I was a little surprised by how many students had trouble with the following homework question, which was intended to be an easy point for them:

Estimate C2(touching) − C2(not touching), the capacitance of a finger touch on the packing-tape and foil sensor, by estimating the area of your finger that comes in contact with the tape, and assume that the tape is 2mil tape (0.002” thick) made of polypropylene (look up the dielectric constant of polypropylene on line). Warning: an inch is not a meter, and the area of your finger tip touching a plate is not a square meter—watch your units in your calculations!

Remember that capacitance can be computed with the formula

where is the dielectric constant, 8.854187817E-12 F/m is the permittivity of free space, A is the area, and d is the distance between the plates.
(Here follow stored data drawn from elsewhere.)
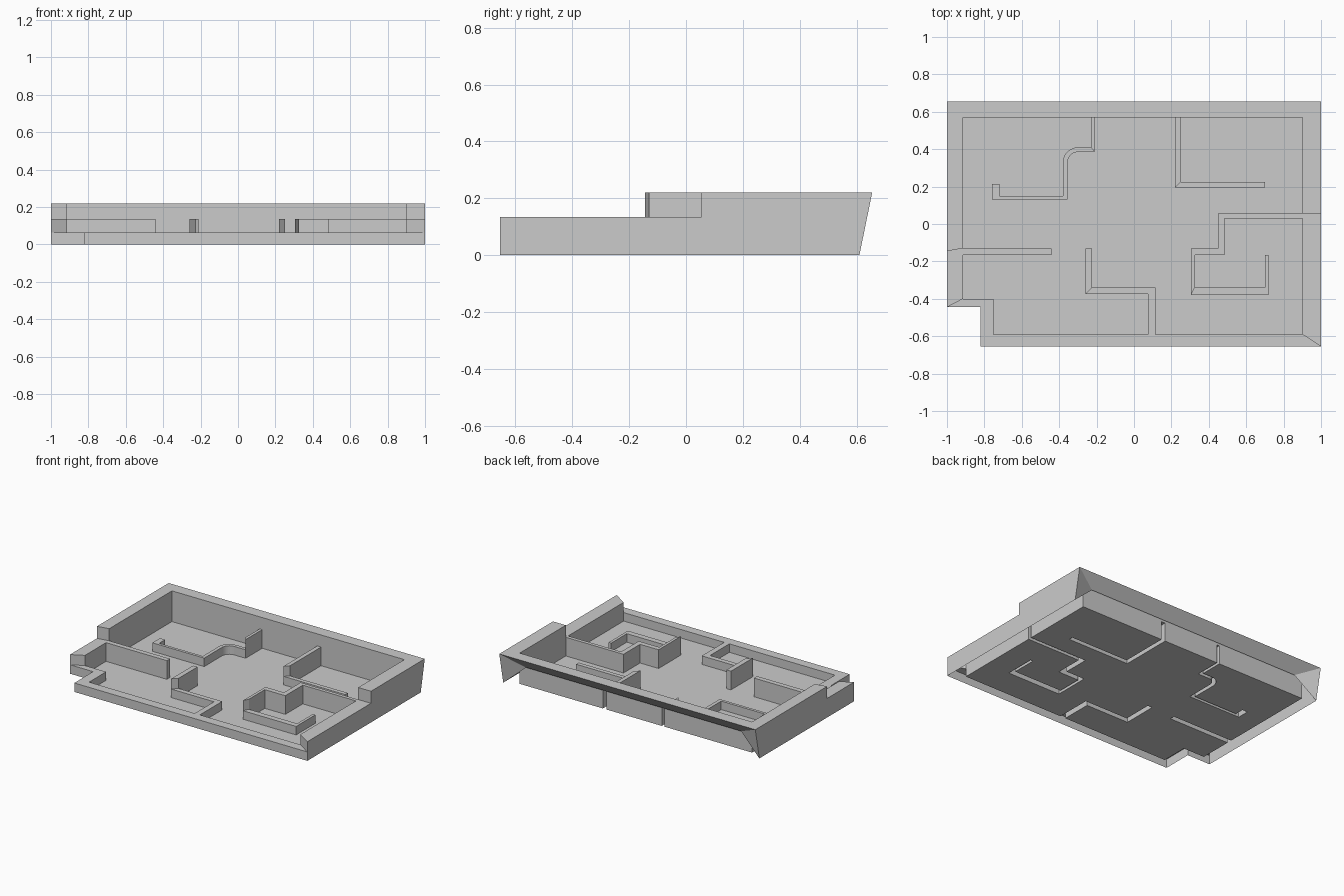
import bpy
import math
from mathutils import Vector
from mathutils.geometry import delaunay_2d_cdt

if "Cube" in bpy.data.objects:
    bpy.data.objects.remove(bpy.data.objects["Cube"])

LOW, MID, HIGH = 0.063, 0.135, 0.22
BACK, BACK_FOOT = 0.655, 0.61

regions = []  # (outline, height)


def area(p):
    return sum(p[i - 1][0] * p[i][1] - p[i][0] * p[i - 1][1] for i in range(len(p)))


def poly(h, *pts):
    pts = list(pts)
    regions.append((pts if area(pts) > 0 else pts[::-1], h))


def rect(h, x0, x1, y0, y1):
    poly(h, (x0, y0), (x1, y0), (x1, y1), (x0, y1))


def make_object(name, verts, faces):
    me = bpy.data.meshes.new(name)
    me.from_pydata(verts, [], faces)
    me.update()
    ob = bpy.data.objects.new(name, me)
    bpy.context.collection.objects.link(ob)
    return ob


# Floor outline with the notched front left corner
poly(0.003, (-1, -0.445), (-0.82, -0.445), (-0.82, -0.655), (1, -0.655),
     (1, BACK), (-1, BACK))

# Outer rim: high back, stepped sides, low front
rect(HIGH, -1, 1, 0.57, BACK)
poly(HIGH, (-1, -0.145), (-0.915, -0.13), (-0.915, 0.57), (-1, 0.57))
rect(HIGH, 0.9, 1, 0.055, 0.57)
poly(MID, (-1, -0.445), (-0.915, -0.40), (-0.915, -0.13), (-1, -0.145))
poly(MID, (1, -0.655), (1, 0.055), (0.9, 0.055), (0.9, -0.59))
poly(LOW, (-1, -0.445), (-0.82, -0.445), (-0.82, -0.655), (1, -0.655),
     (0.9, -0.59), (-0.75, -0.59), (-0.75, -0.40), (-0.915, -0.40))

# Left stub
rect(MID, -0.915, -0.44, -0.165, -0.13)

# Front centre partition
poly(MID, (-0.26, -0.375), (-0.225, -0.34), (-0.225, -0.13), (-0.26, -0.13))
rect(LOW, -0.26, 0.115, -0.375, -0.34)
rect(LOW, 0.075, 0.115, -0.59, -0.34)

# Right hook partition
rect(MID, 0.45, 0.9, 0.03, 0.055)
rect(MID, 0.45, 0.485, -0.165, 0.055)
rect(MID, 0.305, 0.485, -0.165, -0.13)
poly(MID, (0.305, -0.38), (0.325, -0.34), (0.325, -0.13), (0.305, -0.13))
rect(LOW, 0.305, 0.72, -0.38, -0.34)
rect(LOW, 0.70, 0.72, -0.38, -0.165)

# Back right partition
poly(MID, (0.22, 0.195), (0.25, 0.225), (0.25, 0.57), (0.22, 0.57))
rect(LOW, 0.22, 0.70, 0.195, 0.225)

# Back left partition with the rounded bend
poly(MID, (-0.23, 0.41), (-0.21, 0.385), (-0.21, 0.57), (-0.23, 0.57))
arc = [math.radians(90 + 15 * i) for i in range(7)]
outer = [(-0.30 + 0.08 * math.cos(a), 0.33 + 0.08 * math.sin(a)) for a in arc]
inner = [(-0.30 + 0.055 * math.cos(a), 0.33 + 0.055 * math.sin(a)) for a in arc]
poly(LOW, (-0.21, 0.41), *outer, (-0.38, 0.15), (-0.355, 0.15), *inner[::-1],
     (-0.21, 0.385))
rect(LOW, -0.76, -0.355, 0.13, 0.15)
rect(LOW, -0.76, -0.72, 0.13, 0.215)

# Triangulate the plan, keeping every region outline
pts, loops = [], []
for outline, h in regions:
    loops.append(list(range(len(pts), len(pts) + len(outline))))
    pts += [Vector(p) for p in outline]
cv, ce, cf, ov, oe, of = delaunay_2d_cdt(pts, [], loops, 1, 1e-5)

heights, edge_height, tris = [], {}, []
for tri, src in zip(cf, of):
    if not src:
        continue
    h = max(regions[i][1] for i in src)
    tris.append((list(tri), h))
    for a, b in zip(tri, list(tri[1:]) + [tri[0]]):
        edge_height[(a, b)] = h

# Raise each region and drop walls wherever the height changes
verts, faces, index = [], [], {}


def vert(i, z):
    x, y = cv[i]
    if z == 0 and y > BACK - 1e-3:
        y = BACK_FOOT
    key = (i, z)
    if key not in index:
        index[key] = len(verts)
        verts.append((x, y, z))
    return index[key]


for tri, h in tris:
    faces.append([vert(i, h) for i in tri])
    for a, b in zip(tri, tri[1:] + [tri[0]]):
        other = edge_height.get((b, a))
        if other is None:
            if min(cv[a][1], cv[b][1]) > BACK - 1e-3:
                continue  # the back is closed by the overhang below
            other = 0
        if other < h:
            faces.append([vert(a, other), vert(b, other), vert(b, h), vert(a, h)])
make_object("walled_tray", verts, faces)

# Sloping underside behind the back rim, with triangular ends
v = [(1, BACK, HIGH), (-1, BACK, HIGH), (-0.84, 0.585, 0.14), (0.84, 0.585, 0.14),
     (1, BACK_FOOT, 0), (-1, BACK_FOOT, 0)]
make_object("back_overhang", v, [(0, 1, 2, 3), (0, 3, 4), (1, 5, 2)])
The problem is part of their preparation for making a capacitance touch sensor in lab—estimating about how much capacitance they are trying to sense.

There is a fairly wide range of different correct answers to this question, depending on how large an area is estimated for a finger touch. I considered any area from 0.5 (cm)^{2} to 4 (cm)^{2} reasonable, and might have accepted numbers outside that range with written justification from the students. Some students have no notion of area, apparently, trying to use something like the length of their finger times the thickness of the tape for A.

People did not have trouble looking up the relative dielectric constant of polypropylene (about 2.2)—it might have helped that I mentioned that plastics were generally around 2.2 when we discussed capacitors a week or so ago.

What people had trouble with was the arithmetic with units, a subject that is supposed to have been covered repeatedly since pre-algebra in 7th grade. Students wanted to give me area in meters or cm (not square meters), or thought that inches, cm, and m could all be mixed in the same formula without any conversions. Many students didn’t bother writing down the units in their formula, and just used raw numbers—this was a good way to forget to do the conversions into consistent units. This despite the warning in the question to watch out for units!

A lot of students thought that 1 (cm)^{2} was 0.01 m^{2}, rather than 1E-4 m^{2}. Others made conversion errors from inches to meters (getting the thickness of the tape wrong by factors of 10 to 1000).

A number of students either left units entirely off their answer (no credit) or had the units way off (some students reported capacitances in the farad range, rather than a few tens of picofarads).

A couple of students forgot what the floating-point notation 8.854187817E-12 meant, even though we had covered that earlier in the quarter, and they could easily have looked up the constant on the web to figure out the meaning if they forgot. I wish high-school teachers would cover this standard way of writing numbers, as most engineering and science faculty assume students already know how to read floating-point notation.

Many students left their answers in “scientific” notation (numbers like 3.3 10^{-11} F) instead of using more readable engineering notation (33pF). I didn’t take off anything for that, if the answer was correct, but I think that many students need a lot more practice with metric prefixes, so that they get in the habit of using them.

On the plus side, it seems that about a third of the class did get this question right, so there is some hope that students helping each other will spread the understanding to more students. (Unfortunately, the collaborations that are naturally forming seem to be good students together and clueless students together, which doesn’t help the bottom half of the class much.)